The strongest association was related to ICU be availability. According to the findings, for every addition ICU bed per COVID-19 cases, there was an associated one-fifth decrease in an incidence rate of death during the month.
According to their estimates, 15,571 COVID-19 patients died at these hospitals due to lack of ICU beds during the month of April, most of the hospital is with greatest numbers of excess deaths were located in the northeast specifically HRRS in New York City, Boston, Philadelphia, Hartford, and Camden N.J . The findings provide important insights as nearly a year later, the country continues to see high rates of COVID-19.
As the country enters one of the darkest periods of the COVID-19 pandemic, with cases and hospitalizations anticipated to continue unabated in the coming months. Dr. Arjun venkatesh associate professor of emergency medicine at Yale school of medicine, a co-author of the study said, “the lesson of this work is clear our hospital resources are finite and a failure to implement the policy to prevent hospital overload is certain to result in deaths that could have been avoided”.
Our paper is a worst-case scenario for what resource limitations might mean for mortality, said Janke. This is a phenomenon that is close to the hearts of everyone in emergency medicine, he added, “sometimes patients have to wait hours or days to get a bed emergency medicine is really good at managing a patient’s first few hours of care, but the department needs to happen”.
Although Janke noted that it may not be with while for a hospital to have excess resources ready in case of a pandemic, he said that there are opportunities for a hospital to engage flexible transactions to accommodate mass illnesses events in the near term. The paper found that after April 2020, the relationship between hospital resources and patient deaths was more muted suggesting that hospitals were able to implement innovation to better manage rising caseloads over time.

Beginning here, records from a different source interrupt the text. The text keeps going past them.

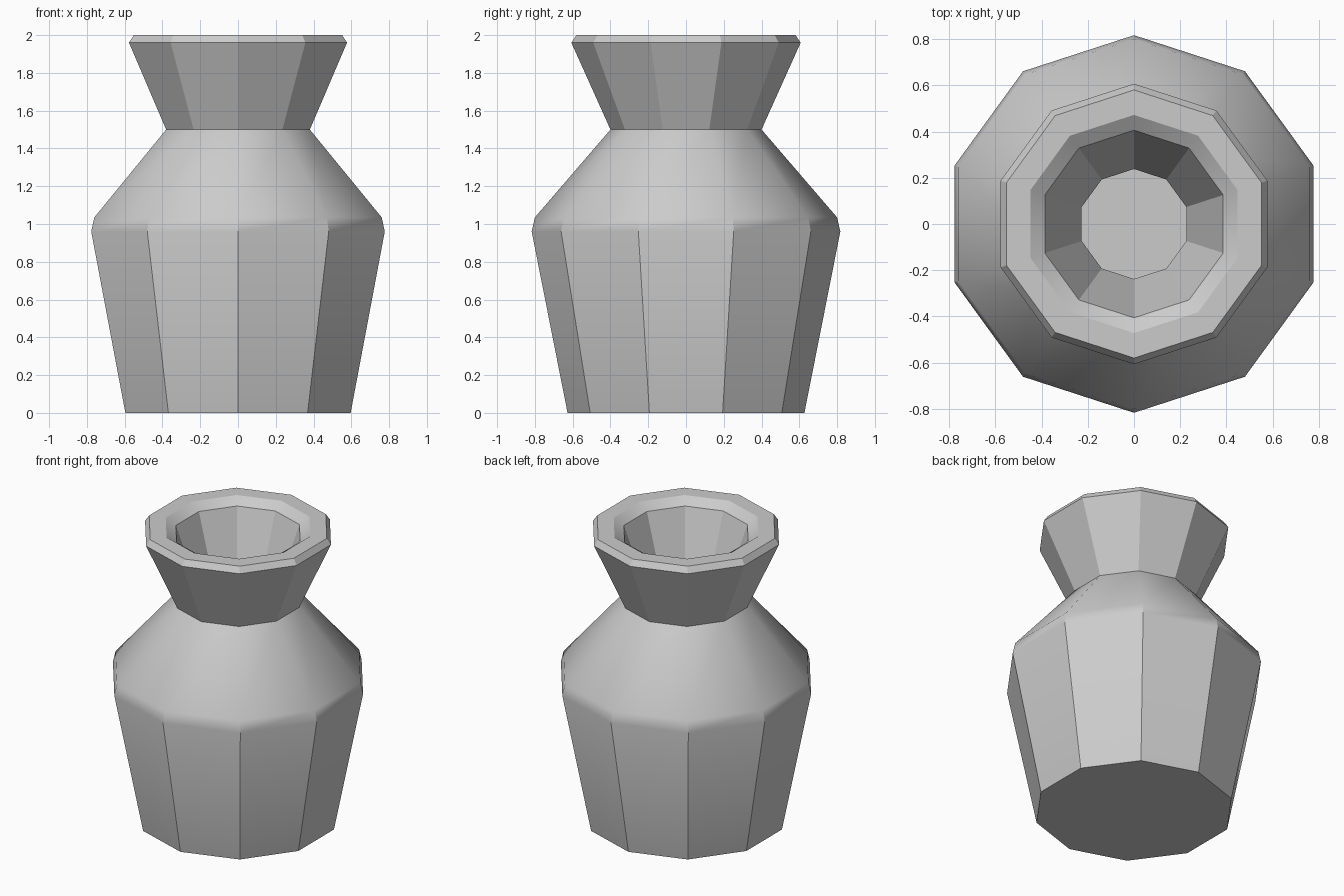
import bpy, bmesh, math

if "Cube" in bpy.data.objects:
    bpy.data.objects.remove(bpy.data.objects["Cube"])

SIDES = 10

# Closed-wall profile (corner radius, z): outside going up, over the rim, inside going down
profile = [
    (0.627, 0.0), (0.817, 0.96), (0.80, 1.035), (0.40, 1.50),
    (0.607, 1.96), (0.58, 2.0),
    (0.472, 2.0), (0.406, 1.955), (0.238, 1.48),
    (0.64, 1.0), (0.49, 0.15),
]

# Vase: rings of ten corners joined by quads, capped at base and inner floor
bm = bmesh.new()
rings = []
for r, z in profile:
    angles = [math.radians(90) + i * math.tau / SIDES for i in range(SIDES)]
    rings.append([bm.verts.new((r * math.cos(a), r * math.sin(a), z)) for a in angles])
for low, high in zip(rings, rings[1:]):
    for i in range(SIDES):
        j = (i + 1) % SIDES
        bm.faces.new((low[i], low[j], high[j], high[i]))
bm.faces.new(rings[0][::-1])
bm.faces.new(rings[-1])
bmesh.ops.recalc_face_normals(bm, faces=bm.faces)

mesh = bpy.data.meshes.new("vase")
bm.to_mesh(mesh)
bm.free()
vase = bpy.data.objects.new("vase", mesh)
bpy.context.collection.objects.link(vase)

# Smooth shoulder, crisp facets elsewhere
bpy.context.view_layer.objects.active = vase
vase.select_set(True)
bpy.ops.object.shade_smooth_by_angle(angle=math.radians(30))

Yale New Haven Hospital provided one such existing he said “ Yale was especially successful at mobilising space in the hospital pavilion where the medical ICU in whole floors had to be converted to ICU beds. That required additional staffing, both ICU doctors and nurses, as well as overcoming the logistical challenges of clearing floors and creating new negative pressure (isolation) rooms. Such examples he said can provide important models for other hospital systems as COVID-19 cases again surged across the country.
By: Peace Chigozie